§ Exercise
Whenever a line of the entries below holds the string "append", copy that line and return it.

§ Material shown
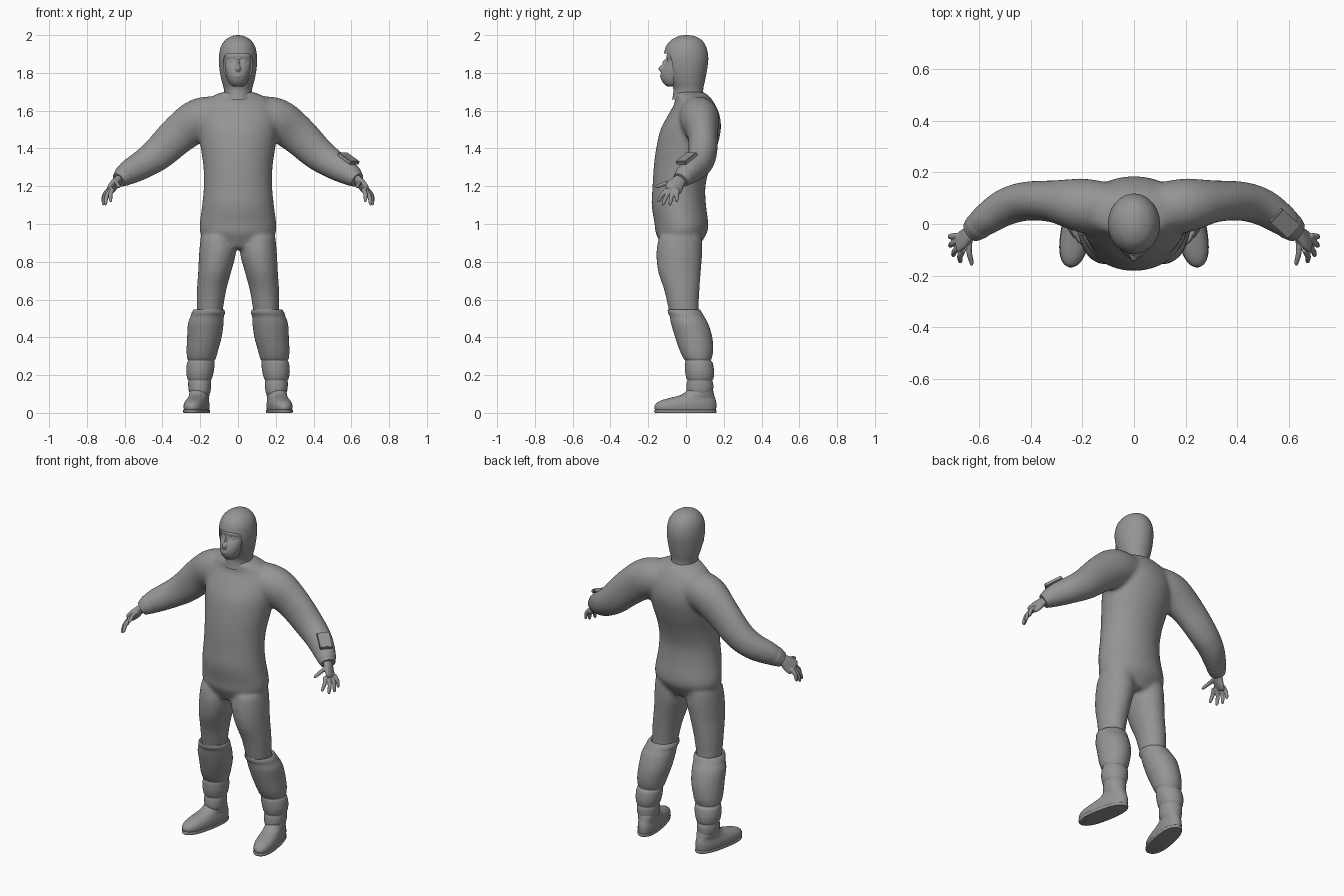
import bpy, bmesh, math
from mathutils import Vector, Matrix

grey = bpy.data.materials.new("suit_grey")
grey.diffuse_color = (0.3, 0.3, 0.3, 1)


def spline(rings, steps):
    """Catmull-Rom resampling of ring tuples (x, y, z, half_width, half_depth)."""
    out = []
    for i in range(len(rings) - 1):
        p = [rings[max(i - 1, 0)], rings[i], rings[i + 1], rings[min(i + 2, len(rings) - 1)]]
        for k in range(steps):
            t = k / steps
            out.append([0.5 * (2 * b + (c - a) * t + (2 * a - 5 * b + 4 * c - d) * t * t
                               + (3 * b - a - 3 * c + d) * t ** 3) for a, b, c, d in zip(*p)])
    return out + [list(rings[-1])]


def loft(bm, rings, n=32, steps=4, ref=None):
    """Skin elliptical rings; level rings unless ref gives the wide axis of a bent tube."""
    pts = spline(rings, steps)
    loops = []
    for i, (x, y, z, a, b) in enumerate(pts):
        u, v = Vector((1, 0, 0)), Vector((0, 1, 0))
        if ref:
            t = Vector(pts[min(i + 1, len(pts) - 1)][:3]) - Vector(pts[max(i - 1, 0)][:3])
            t.normalize()
            u = Vector(ref)
            u = (u - t * u.dot(t)).normalized()
            v = t.cross(u)
        loops.append([bm.verts.new(Vector((x, y, z)) + u * max(a, 0.0008) * math.cos(2 * math.pi * k / n)
                                   + v * max(b, 0.0008) * math.sin(2 * math.pi * k / n)) for k in range(n)])
    for p, q in zip(loops, loops[1:]):
        for k in range(n):
            bm.faces.new((p[k], p[(k + 1) % n], q[(k + 1) % n], q[k]))
    bm.faces.new(loops[0])
    bm.faces.new(loops[-1])


def bake(obj, angle=40):
    """Apply the modifiers and shade smooth with sharp creases kept."""
    me = bpy.data.meshes.new_from_object(obj.evaluated_get(bpy.context.evaluated_depsgraph_get()))
    obj.modifiers.clear()
    obj.data = me
    me.materials.clear()
    me.materials.append(grey)
    me.shade_smooth()
    me.set_sharp_from_angle(angle=math.radians(angle))


def finish(bm, name, voxel=0, smooth=0, angle=40):
    bmesh.ops.recalc_face_normals(bm, faces=bm.faces)
    me = bpy.data.meshes.new(name)
    bm.to_mesh(me)
    bm.free()
    obj = bpy.data.objects.new(name, me)
    bpy.context.collection.objects.link(obj)
    if voxel:
        m = obj.modifiers.new("fuse", 'REMESH')
        m.mode, m.voxel_size = 'VOXEL', voxel
        m = obj.modifiers.new("soften", 'SMOOTH')
        m.factor, m.iterations = 0.5, smooth
    bake(obj, angle)
    return obj


def mirrored(obj, name):
    dup = obj.copy()
    dup.data = obj.data.copy()
    dup.name = name
    dup.data.transform(Matrix.Scale(-1, 4, (1, 0, 0)))
    dup.data.flip_normals()
    bpy.context.collection.objects.link(dup)


# one-piece suit: torso, thighs and sleeves fused together
bm = bmesh.new()
loft(bm, [(0, -.03, .87, .15, .09), (0, -.025, .95, .198, .135), (0, -.024, 1.0, .203, .142),
          (0, -.038, 1.1, .19, .144), (0, -.037, 1.2, .181, .14), (0, -.022, 1.3, .183, .149),
          (0, .002, 1.4, .197, .16), (0, .025, 1.5, .21, .16), (0, .042, 1.58, .21, .135),
          (0, .045, 1.64, .19, .105), (0, .03, 1.68, .13, .09), (0, .015, 1.7, .075, .075)], 48)
for s in (1, -1):
    loft(bm, [(s * .108, -.03, .93, .09, .115), (s * .108, -.035, .85, .098, .122),
              (s * .123, -.035, .75, .088, .114), (s * .14, -.022, .65, .078, .094),
              (s * .149, -.013, .55, .07, .08), (s * .155, .0, .48, .065, .075)])
    loft(bm, [(s * .08, .055, 1.575, .1, .1), (s * .2, .072, 1.555, .105, .113),
              (s * .31, .088, 1.478, .082, .104), (s * .42, .088, 1.375, .076, .09),
              (s * .50, .065, 1.318, .072, .078), (s * .57, .02, 1.278, .062, .068),
              (s * .61, -.012, 1.25, .052, .055)], ref=(0, 1, 0))
finish(bm, "suit", voxel=.011, smooth=10, angle=60)

# sleeve cuffs
bm = bmesh.new()
loft(bm, [(.585, .008, 1.268, .054, .058), (.605, -.008, 1.254, .054, .056),
          (.622, -.022, 1.24, .048, .046), (.632, -.03, 1.232, .043, .04)], ref=(0, 1, 0))
mirrored(finish(bm, "left_cuff"), "right_cuff")

# hands: palm, four fingers and thumb
bm = bmesh.new()
across = (.3, -.9, .15)
loft(bm, [(.61, -.012, 1.25, .032, .024), (.64, -.038, 1.225, .036, .022), (.662, -.058, 1.2, .046, .02),
          (.68, -.072, 1.18, .044, .016), (.686, -.076, 1.174, .03, .008)], 24, ref=across)
fingers = [((.662, -.098, 1.185), (.676, -.15, 1.118)), ((.674, -.085, 1.18), (.705, -.124, 1.1)),
           ((.682, -.066, 1.178), (.717, -.086, 1.1)), ((.684, -.046, 1.182), (.719, -.05, 1.117))]
for a, b in fingers + [((.638, -.05, 1.222), (.63, -.162, 1.196))]:
    a, b = Vector(a), Vector(b)
    mid = a.lerp(b, .5) + Vector((.006, 0, .006))
    path = [(a, .0125), (mid, .0115), (a.lerp(b, .88), .009), (b, .004)]
    loft(bm, [(*p, r, r) for p, r in path], 12, 4, ref=(1, .2, .3))
mirrored(finish(bm, "left_hand", voxel=.0035, smooth=3, angle=70), "right_hand")

# wrist panel on the left sleeve
d = Vector((.65, -.6, -.47)).normalized()
n = (Vector((0, 0, 1)) - d * d.z).normalized()
w = n.cross(d)
frame = Matrix((d, w, n)).transposed().to_4x4()
bm = bmesh.new()
bmesh.ops.create_cube(bm, size=1, matrix=Matrix.Translation((.585, .003, 1.347)) @ frame
                      @ Matrix.Diagonal((.105, .07, .02, 1)))
bmesh.ops.bevel(bm, geom=bm.edges[:], offset=.003, segments=2, affect='EDGES')
finish(bm, "wrist_panel", angle=30)

# hood with a face opening cut into it
bm = bmesh.new()
loft(bm, [(0, .012, 1.66, .08, .085), (0, .012, 1.69, .073, .08), (0, .012, 1.72, .076, .08),
          (0, .008, 1.76, .087, .093), (0, .002, 1.82, .098, .11), (0, 0, 1.88, .101, .118),
          (0, 0, 1.935, .092, .108), (0, .002, 1.972, .069, .083), (0, .003, 1.991, .041, .051),
          (0, .003, 1.998, .02, .025), (0, .003, 2.0, 0, 0)], 48)
hood = finish(bm, "hood")
half = [(.02, 1.903), (.055, 1.901), (.07, 1.892), (.077, 1.87), (.077, 1.84), (.07, 1.78),
        (.056, 1.742), (.03, 1.724)]
outline = half + [(-x, z) for x, z in reversed(half)]
bm = bmesh.new()
face = bm.faces.new([bm.verts.new((x, -.25, z)) for x, z in outline])
ext = bmesh.ops.extrude_face_region(bm, geom=[face])
bmesh.ops.translate(bm, vec=(0, .185, 0), verts=[v for v in ext["geom"] if isinstance(v, bmesh.types.BMVert)])
cutter = finish(bm, "face_cutter")
cutter.hide_render = True
m = hood.modifiers.new("opening", 'BOOLEAN')
m.operation, m.object, m.solver = 'DIFFERENCE', cutter, 'EXACT'
bake(hood, 35)
bpy.data.objects.remove(cutter)

# face: jaw, cheeks, brow, nose and eyes fused
bm = bmesh.new()
loft(bm, [(0, -.075, 1.728, .025, .025), (0, -.068, 1.745, .045, .052), (0, -.06, 1.775, .058, .074),
          (0, -.055, 1.81, .066, .076), (0, -.05, 1.84, .07, .066), (0, -.05, 1.865, .072, .05),
          (0, -.05, 1.89, .072, .055), (0, -.045, 1.91, .065, .045)], 40)
for x, y, z, sx, sy, sz in [(0, -.122, 1.822, .015, .024, .02), (0, -.108, 1.845, .009, .018, .03),
                            (.03, -.085, 1.862, .015, .016, .012), (-.03, -.085, 1.862, .015, .016, .012),
                            (0, -.12, 1.782, .025, .018, .012)]:
    bmesh.ops.create_uvsphere(bm, u_segments=20, v_segments=12, radius=1,
                              matrix=Matrix.Translation((x, y, z)) @ Matrix.Diagonal((sx, sy, sz, 1)))
finish(bm, "face", voxel=.004, smooth=4, angle=70)

# padded gaiters with three bulges
bm = bmesh.new()
loft(bm, [(.153, -.012, .535, .066, .074), (.154, -.012, .548, .078, .084), (.157, -.005, .53, .088, .09),
          (.163, .005, .51, .088, .091), (.171, .02, .47, .094, .098), (.178, .041, .40, .091, .098),
          (.189, .055, .33, .083, .088), (.193, .061, .29, .076, .075), (.194, .064, .277, .069, .068),
          (.197, .068, .262, .073, .074), (.201, .072, .22, .073, .077), (.203, .074, .185, .066, .072),
          (.203, .074, .172, .06, .066), (.203, .074, .155, .061, .07), (.203, .073, .125, .059, .071),
          (.202, .072, .105, .054, .067), (.202, .072, .095, .048, .06)], 40, 4)
mirrored(finish(bm, "left_gaiter", angle=60), "right_gaiter")

# boots and soles, toes turned out: rows of (height, toe y, heel y, half width)
toe_out = Matrix.Translation((.205, .07, 0)) @ Matrix.Rotation(math.radians(11), 4, 'Z') @ Matrix.Translation((0, -.07, 0))
for part, rows in [("boot", [(.012, -.166, .16, .055), (.03, -.172, .162, .058), (.05, -.163, .162, .057),
                             (.066, -.135, .16, .053), (.08, -.085, .155, .05), (.094, -.03, .15, .05),
                             (.115, .0, .145, .05), (.13, .01, .14, .046)]),
                   ("sole", [(0, -.168, .161, .058), (.004, -.172, .163, .06), (.014, -.172, .163, .06),
                             (.017, -.168, .161, .058)])]:
    bm = bmesh.new()
    loft(bm, [(0, (a + b) / 2, z, w, (b - a) / 2) for z, a, b, w in rows], 40, 3)
    for v in bm.verts:  # fuller toe and heel than a plain ellipse
        v.co.x *= 1 + .25 * min(1, abs(v.co.y) / .17) ** 2
    bm.transform(toe_out)
    mirrored(finish(bm, "left_" + part, angle=45), "right_" + part)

§ Solution
            out.append([0.5 * (2 * b + (c - a) * t + (2 * a - 5 * b + 4 * c - d) * t * t
        loops.append([bm.verts.new(Vector((x, y, z)) + u * max(a, 0.0008) * math.cos(2 * math.pi * k / n)
    me.materials.append(grey)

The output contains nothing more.